Seawatching at Brentetangen it was then. I was in place at 0515 but wasn't the first there having been narrowly beaten by Magne Pettersen. His company and later that of Rune Bottnemyr helped the time go by as the birds passed in fits and spurt. It was also really cold until the sun finally reached us after 10am although my inner core only started warming up at noon.
I was all ready to leave at 1045 but a message of a migrating Long-tailed Skua (fjelljo) further (a lot further..) down the coast made me stay longer and just as well really.
The bread and butter was provided by Red-throated Divers with 134 going north and a few south.
Quality came in the form of a light phase Pomarine Skua (polarjo) at 7am but best of all and lucky for me that I didn't leave earlier a male Red-footed Falcon (aftenfalk) at 1120. Unfortunately it was never close as it flew east (towards our side) over the fjord and crossed land over 1km north of us but we were able to see enough. Full marks to Rune for picking up the bird at more than 2km range, Magne for his 300th Østfold species (and the first to reach that milestone) and maybe to me for being the first to say out loud what species we all thought it was.

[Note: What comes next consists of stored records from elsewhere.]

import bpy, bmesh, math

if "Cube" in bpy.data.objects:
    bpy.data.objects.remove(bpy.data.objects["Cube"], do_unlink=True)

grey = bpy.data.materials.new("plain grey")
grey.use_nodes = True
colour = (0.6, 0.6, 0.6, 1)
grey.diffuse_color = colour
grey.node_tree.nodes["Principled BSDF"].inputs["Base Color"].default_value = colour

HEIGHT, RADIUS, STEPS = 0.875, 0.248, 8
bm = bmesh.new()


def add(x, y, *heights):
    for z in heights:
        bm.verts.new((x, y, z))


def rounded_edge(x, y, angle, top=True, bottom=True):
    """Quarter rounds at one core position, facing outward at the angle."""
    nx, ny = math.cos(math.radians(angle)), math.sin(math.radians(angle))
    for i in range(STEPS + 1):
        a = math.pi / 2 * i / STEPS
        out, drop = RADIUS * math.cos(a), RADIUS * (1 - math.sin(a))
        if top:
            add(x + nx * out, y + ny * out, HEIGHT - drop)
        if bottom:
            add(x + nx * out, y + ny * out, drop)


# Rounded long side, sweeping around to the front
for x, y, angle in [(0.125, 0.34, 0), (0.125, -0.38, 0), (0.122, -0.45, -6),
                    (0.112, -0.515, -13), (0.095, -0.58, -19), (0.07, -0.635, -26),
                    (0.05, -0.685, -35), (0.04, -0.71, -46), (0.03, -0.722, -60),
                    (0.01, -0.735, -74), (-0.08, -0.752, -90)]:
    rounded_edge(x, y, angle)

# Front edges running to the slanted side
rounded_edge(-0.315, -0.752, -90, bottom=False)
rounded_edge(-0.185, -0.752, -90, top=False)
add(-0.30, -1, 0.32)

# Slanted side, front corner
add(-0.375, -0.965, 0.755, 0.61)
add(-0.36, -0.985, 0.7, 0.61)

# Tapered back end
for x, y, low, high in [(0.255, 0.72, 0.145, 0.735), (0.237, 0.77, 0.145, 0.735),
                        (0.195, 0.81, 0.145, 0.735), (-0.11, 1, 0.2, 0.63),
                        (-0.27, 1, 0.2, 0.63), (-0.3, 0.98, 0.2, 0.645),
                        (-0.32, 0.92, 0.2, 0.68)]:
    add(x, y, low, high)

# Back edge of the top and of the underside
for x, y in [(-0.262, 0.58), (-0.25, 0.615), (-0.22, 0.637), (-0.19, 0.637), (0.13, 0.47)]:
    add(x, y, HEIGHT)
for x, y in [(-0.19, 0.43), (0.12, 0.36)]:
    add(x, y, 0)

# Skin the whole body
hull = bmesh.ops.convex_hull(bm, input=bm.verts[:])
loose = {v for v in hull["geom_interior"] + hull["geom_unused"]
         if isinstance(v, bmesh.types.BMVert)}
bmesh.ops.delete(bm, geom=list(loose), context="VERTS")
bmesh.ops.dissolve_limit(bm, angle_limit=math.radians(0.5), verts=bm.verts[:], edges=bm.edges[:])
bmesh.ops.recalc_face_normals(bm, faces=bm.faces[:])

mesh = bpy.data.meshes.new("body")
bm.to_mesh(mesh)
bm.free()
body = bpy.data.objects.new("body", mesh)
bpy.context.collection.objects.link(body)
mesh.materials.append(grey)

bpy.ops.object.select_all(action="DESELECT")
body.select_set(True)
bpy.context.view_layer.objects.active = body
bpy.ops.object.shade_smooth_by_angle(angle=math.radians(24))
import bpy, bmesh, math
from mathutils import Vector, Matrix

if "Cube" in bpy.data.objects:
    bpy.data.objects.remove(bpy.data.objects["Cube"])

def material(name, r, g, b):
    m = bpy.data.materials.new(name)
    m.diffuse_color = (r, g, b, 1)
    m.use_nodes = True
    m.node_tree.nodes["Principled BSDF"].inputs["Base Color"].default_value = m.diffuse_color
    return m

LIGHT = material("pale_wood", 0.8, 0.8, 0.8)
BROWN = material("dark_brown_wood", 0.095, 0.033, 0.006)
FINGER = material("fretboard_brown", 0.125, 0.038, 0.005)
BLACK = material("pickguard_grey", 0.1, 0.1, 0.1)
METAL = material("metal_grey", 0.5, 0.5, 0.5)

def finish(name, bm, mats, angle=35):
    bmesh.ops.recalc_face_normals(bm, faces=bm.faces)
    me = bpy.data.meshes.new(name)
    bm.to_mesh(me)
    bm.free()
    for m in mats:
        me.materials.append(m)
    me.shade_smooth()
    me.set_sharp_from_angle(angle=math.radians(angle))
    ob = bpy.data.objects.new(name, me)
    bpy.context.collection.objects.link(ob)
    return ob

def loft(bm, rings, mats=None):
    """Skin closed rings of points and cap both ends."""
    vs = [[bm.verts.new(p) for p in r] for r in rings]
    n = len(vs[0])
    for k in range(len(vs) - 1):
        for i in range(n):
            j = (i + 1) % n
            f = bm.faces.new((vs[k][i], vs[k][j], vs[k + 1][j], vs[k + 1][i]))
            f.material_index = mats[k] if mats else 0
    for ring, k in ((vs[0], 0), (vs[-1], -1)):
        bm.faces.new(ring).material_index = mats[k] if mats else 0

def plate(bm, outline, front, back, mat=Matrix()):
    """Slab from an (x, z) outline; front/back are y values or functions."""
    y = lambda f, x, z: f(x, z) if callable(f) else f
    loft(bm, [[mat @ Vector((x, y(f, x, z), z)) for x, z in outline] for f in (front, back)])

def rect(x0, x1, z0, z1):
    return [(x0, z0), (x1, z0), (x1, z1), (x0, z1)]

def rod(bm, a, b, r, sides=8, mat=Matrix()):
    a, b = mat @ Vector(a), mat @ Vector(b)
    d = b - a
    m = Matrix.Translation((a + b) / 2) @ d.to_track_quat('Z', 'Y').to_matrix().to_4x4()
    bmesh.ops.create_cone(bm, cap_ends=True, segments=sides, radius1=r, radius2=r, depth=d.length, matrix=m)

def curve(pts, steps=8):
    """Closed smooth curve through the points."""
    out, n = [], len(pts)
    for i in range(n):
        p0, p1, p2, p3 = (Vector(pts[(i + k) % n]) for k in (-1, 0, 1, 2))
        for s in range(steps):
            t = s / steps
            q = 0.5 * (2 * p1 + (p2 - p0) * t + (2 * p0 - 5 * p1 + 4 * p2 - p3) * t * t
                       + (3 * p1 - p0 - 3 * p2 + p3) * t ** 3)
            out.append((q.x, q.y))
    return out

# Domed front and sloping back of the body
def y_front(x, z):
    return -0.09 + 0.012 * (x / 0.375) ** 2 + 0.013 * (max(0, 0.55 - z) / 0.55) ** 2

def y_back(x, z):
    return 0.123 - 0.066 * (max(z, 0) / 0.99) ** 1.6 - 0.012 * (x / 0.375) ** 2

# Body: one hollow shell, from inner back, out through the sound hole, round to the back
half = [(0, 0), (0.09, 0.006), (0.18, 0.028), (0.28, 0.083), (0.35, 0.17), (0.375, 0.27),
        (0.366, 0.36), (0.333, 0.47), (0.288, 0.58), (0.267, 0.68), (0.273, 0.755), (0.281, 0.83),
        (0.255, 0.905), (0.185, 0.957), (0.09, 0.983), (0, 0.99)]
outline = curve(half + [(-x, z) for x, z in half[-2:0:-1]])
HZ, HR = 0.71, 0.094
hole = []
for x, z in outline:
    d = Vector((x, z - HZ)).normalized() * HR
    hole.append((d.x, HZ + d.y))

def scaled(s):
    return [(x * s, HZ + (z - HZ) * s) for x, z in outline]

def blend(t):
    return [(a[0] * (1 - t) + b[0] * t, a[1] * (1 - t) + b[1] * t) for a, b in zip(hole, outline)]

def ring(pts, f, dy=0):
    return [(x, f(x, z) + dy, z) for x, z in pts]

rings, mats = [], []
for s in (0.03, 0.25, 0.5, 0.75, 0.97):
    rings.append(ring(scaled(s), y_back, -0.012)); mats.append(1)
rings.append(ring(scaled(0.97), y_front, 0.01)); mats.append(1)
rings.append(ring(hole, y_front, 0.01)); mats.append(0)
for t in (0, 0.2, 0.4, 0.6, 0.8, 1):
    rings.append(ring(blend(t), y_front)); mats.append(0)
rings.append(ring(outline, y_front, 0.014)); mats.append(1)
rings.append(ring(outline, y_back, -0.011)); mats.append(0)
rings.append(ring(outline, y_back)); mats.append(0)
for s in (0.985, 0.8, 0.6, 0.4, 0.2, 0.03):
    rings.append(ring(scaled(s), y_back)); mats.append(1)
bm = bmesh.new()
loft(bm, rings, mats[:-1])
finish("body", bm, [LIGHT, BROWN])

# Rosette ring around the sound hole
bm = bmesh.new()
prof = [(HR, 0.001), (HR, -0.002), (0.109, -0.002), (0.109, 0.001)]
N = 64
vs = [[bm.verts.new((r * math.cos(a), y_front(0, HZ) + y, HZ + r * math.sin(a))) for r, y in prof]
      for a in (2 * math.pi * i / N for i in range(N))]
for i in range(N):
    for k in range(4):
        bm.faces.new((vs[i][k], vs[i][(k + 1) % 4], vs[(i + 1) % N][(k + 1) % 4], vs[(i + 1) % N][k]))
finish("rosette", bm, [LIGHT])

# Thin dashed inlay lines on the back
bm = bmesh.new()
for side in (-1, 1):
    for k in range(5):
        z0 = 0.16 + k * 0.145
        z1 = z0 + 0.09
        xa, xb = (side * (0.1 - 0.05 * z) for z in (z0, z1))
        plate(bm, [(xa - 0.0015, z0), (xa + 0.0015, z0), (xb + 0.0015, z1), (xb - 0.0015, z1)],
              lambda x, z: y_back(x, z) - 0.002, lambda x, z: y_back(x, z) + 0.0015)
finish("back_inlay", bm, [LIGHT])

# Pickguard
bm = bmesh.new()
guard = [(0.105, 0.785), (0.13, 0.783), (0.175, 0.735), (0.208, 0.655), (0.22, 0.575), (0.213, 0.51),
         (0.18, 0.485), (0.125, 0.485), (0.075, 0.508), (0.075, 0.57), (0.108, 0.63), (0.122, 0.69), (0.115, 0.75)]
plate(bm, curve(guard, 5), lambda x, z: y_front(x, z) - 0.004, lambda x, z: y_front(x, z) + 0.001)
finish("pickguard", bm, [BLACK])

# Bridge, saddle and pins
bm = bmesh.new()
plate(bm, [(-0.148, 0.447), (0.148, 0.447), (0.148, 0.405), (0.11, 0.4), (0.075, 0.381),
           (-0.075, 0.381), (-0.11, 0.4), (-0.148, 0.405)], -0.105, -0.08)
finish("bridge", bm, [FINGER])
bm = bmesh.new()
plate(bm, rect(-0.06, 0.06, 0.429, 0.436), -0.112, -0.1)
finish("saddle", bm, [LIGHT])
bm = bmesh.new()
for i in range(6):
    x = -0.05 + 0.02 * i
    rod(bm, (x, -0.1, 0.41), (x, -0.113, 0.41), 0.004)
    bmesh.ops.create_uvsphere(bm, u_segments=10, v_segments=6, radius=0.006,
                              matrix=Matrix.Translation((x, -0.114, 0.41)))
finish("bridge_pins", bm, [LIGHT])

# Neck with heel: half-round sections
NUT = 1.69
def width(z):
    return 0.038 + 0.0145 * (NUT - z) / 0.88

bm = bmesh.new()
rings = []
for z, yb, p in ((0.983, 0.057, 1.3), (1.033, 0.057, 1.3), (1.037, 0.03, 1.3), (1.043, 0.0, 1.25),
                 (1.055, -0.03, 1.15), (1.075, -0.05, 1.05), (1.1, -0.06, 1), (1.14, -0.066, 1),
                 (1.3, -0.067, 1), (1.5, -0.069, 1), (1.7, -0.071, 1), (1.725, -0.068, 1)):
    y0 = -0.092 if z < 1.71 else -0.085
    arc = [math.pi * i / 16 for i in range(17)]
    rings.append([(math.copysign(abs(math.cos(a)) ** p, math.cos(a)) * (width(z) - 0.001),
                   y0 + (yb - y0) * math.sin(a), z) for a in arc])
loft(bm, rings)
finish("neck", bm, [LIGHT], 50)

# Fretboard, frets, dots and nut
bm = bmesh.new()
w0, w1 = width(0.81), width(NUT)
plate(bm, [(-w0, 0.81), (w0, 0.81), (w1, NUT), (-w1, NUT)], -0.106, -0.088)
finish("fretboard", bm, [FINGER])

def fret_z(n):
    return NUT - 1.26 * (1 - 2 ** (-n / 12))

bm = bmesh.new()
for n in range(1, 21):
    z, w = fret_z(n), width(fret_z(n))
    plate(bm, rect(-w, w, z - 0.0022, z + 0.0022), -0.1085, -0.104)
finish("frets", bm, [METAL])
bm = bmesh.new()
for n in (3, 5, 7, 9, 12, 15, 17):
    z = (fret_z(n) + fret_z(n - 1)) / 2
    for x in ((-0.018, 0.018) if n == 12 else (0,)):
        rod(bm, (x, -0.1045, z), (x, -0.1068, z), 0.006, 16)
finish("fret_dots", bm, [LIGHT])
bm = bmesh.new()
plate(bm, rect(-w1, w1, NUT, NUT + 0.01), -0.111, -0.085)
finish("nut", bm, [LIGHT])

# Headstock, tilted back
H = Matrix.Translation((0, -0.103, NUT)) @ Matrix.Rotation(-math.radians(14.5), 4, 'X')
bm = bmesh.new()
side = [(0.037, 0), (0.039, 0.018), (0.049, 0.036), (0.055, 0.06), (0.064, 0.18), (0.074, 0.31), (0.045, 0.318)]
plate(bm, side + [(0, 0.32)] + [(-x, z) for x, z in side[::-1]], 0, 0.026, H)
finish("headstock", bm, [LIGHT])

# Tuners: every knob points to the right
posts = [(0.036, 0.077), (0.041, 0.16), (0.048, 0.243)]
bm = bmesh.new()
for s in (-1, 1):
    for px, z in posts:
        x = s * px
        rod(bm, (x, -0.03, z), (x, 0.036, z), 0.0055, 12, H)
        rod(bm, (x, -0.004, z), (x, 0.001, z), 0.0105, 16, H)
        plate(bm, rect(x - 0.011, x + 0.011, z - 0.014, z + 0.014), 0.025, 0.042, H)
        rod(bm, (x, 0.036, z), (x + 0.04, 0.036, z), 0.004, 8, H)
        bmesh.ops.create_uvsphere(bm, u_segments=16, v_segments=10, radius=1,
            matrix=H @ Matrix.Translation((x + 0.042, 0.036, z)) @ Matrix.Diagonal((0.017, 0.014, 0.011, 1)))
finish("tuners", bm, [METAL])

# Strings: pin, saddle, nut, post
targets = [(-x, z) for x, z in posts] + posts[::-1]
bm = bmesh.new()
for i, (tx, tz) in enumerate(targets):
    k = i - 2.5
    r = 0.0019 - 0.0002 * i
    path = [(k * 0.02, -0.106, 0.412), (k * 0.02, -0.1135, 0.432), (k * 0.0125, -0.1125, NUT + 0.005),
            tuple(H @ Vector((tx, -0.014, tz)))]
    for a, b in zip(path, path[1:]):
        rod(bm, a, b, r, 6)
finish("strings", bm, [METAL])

Also-rans in the seawatching stakes were an Arctic Skua (tyvjo), male Long-tailed Duck (havelle) and six Scaup (bergand). Three raptors heading west over the fjord were only picked whilst heading away so went down as unidentified buzzards but were all probably Honey (vepsevåk). I waited two hours to see if the Long-tailed Skua would flyby but in the end the lack of any other action made it an easy decision to move on. I searched half heartedly for the falcon in fields around Kurefjorden but the best action was in the flooded fields by Ovenbukta where a close hunting Marsh Harrier (sivhauk) tested the limits of my autofocus and as usual I failed to get the picture I could have. Also here three Temminck's Stints.
|male Marsh Harrier (sivhauk)|
The last decent bird of the day was a male Red-backed Shrike (tornskate) sat on the motorway fence on the opposite carriage way by Rygge airport exactly where I saw one at the weekend. I considered doubling back at the next junction and stopping on the hard shoulder to take a picture but didn't have the nerve.
|These two female Eiders (ærfugl) were at Brentetangen minding their creche of youngsters|